Repeat exactly the lines that run from the start of the records below to the line with "size = [r[1] - r[0] for r in (x, y, z)]", including both of those lines but not the pictures.

EXERCISE DATA:
-*-*-

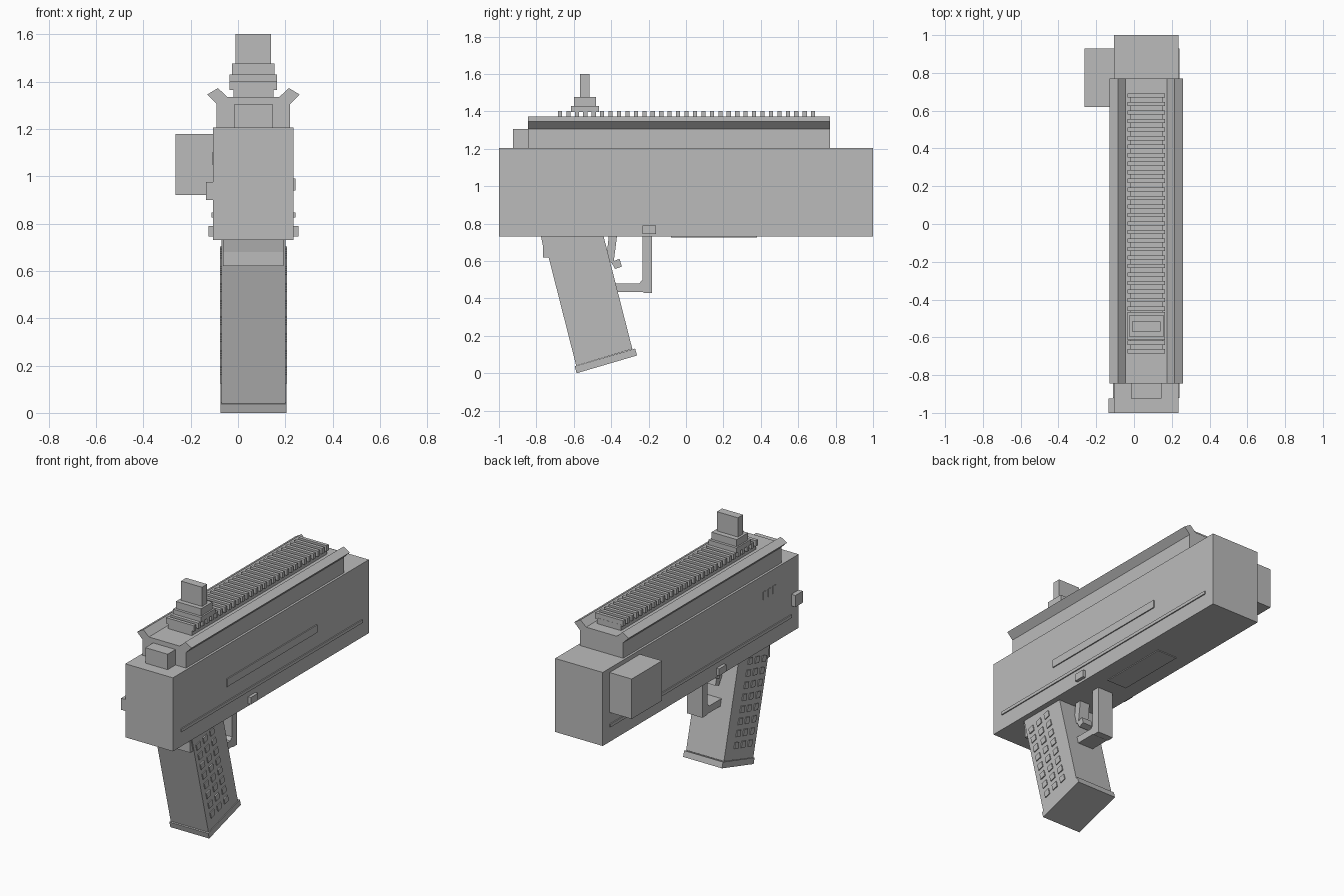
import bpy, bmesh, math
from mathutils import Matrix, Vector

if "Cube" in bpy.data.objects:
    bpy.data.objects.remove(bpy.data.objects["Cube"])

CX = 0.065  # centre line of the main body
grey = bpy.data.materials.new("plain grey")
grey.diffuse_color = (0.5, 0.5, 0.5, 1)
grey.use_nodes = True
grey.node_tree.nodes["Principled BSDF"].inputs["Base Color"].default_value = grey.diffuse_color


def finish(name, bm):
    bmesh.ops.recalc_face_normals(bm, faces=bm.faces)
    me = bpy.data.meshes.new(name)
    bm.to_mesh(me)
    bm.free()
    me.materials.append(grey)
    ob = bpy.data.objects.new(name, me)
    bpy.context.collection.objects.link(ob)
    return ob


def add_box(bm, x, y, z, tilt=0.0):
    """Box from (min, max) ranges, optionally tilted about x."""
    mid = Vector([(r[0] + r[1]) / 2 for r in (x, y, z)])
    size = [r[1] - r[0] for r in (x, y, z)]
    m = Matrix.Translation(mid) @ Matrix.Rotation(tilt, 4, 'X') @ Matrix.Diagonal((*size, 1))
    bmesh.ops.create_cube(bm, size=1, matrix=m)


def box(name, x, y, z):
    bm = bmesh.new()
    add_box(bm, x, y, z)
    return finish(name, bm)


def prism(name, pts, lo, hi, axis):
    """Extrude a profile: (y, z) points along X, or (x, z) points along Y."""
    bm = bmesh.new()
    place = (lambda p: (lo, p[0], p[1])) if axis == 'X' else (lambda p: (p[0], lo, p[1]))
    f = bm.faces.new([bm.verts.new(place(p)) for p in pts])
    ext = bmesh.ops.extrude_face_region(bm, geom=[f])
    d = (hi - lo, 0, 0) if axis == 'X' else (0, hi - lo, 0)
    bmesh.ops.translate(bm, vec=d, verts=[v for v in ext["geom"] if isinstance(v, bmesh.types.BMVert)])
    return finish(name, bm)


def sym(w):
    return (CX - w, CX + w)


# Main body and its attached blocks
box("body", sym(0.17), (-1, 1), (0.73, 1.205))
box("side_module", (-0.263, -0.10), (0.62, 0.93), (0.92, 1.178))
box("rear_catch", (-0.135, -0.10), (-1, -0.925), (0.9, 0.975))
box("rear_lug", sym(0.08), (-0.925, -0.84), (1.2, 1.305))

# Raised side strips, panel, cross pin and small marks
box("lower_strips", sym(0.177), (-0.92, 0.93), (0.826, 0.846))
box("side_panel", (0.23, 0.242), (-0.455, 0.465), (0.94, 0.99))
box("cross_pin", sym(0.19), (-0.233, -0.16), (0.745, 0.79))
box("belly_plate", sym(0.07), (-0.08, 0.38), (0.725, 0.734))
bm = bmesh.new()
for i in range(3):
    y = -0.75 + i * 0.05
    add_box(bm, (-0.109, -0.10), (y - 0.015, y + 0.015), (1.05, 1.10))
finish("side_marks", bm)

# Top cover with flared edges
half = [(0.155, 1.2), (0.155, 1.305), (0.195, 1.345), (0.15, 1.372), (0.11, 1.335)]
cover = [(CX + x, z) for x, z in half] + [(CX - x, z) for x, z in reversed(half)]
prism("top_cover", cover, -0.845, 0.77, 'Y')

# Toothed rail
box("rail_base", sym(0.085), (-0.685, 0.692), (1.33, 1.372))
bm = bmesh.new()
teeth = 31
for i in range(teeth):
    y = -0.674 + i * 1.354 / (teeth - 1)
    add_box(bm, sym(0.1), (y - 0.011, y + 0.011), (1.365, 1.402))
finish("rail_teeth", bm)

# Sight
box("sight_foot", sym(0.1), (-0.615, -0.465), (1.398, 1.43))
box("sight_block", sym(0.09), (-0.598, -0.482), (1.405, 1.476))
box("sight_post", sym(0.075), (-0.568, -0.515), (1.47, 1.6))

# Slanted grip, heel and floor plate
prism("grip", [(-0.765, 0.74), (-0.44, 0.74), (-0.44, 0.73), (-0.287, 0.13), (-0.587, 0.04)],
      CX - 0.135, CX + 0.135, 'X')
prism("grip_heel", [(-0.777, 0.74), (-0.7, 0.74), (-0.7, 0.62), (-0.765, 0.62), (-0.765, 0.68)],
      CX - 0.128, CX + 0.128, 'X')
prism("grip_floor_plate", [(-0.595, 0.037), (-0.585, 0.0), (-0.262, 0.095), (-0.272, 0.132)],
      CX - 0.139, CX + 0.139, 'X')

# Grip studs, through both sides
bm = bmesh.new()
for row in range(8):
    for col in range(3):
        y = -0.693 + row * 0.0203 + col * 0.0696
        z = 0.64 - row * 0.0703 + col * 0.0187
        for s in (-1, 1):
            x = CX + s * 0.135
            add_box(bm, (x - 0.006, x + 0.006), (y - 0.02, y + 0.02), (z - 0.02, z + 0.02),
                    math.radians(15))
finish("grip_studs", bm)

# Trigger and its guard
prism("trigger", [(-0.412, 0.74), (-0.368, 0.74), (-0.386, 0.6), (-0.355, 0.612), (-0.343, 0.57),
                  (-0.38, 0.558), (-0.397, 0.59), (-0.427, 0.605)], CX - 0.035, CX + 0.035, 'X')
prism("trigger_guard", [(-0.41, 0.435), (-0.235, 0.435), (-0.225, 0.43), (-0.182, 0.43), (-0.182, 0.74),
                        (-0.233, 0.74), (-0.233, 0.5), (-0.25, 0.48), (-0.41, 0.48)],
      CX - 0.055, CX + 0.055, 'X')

-*-*-

PROBLEM SOLUTION:
import bpy, bmesh, math
from mathutils import Matrix, Vector

if "Cube" in bpy.data.objects:
    bpy.data.objects.remove(bpy.data.objects["Cube"])

CX = 0.065  # centre line of the main body
grey = bpy.data.materials.new("plain grey")
grey.diffuse_color = (0.5, 0.5, 0.5, 1)
grey.use_nodes = True
grey.node_tree.nodes["Principled BSDF"].inputs["Base Color"].default_value = grey.diffuse_color


def finish(name, bm):
    bmesh.ops.recalc_face_normals(bm, faces=bm.faces)
    me = bpy.data.meshes.new(name)
    bm.to_mesh(me)
    bm.free()
    me.materials.append(grey)
    ob = bpy.data.objects.new(name, me)
    bpy.context.collection.objects.link(ob)
    return ob


def add_box(bm, x, y, z, tilt=0.0):
    """Box from (min, max) ranges, optionally tilted about x."""
    mid = Vector([(r[0] + r[1]) / 2 for r in (x, y, z)])
    size = [r[1] - r[0] for r in (x, y, z)]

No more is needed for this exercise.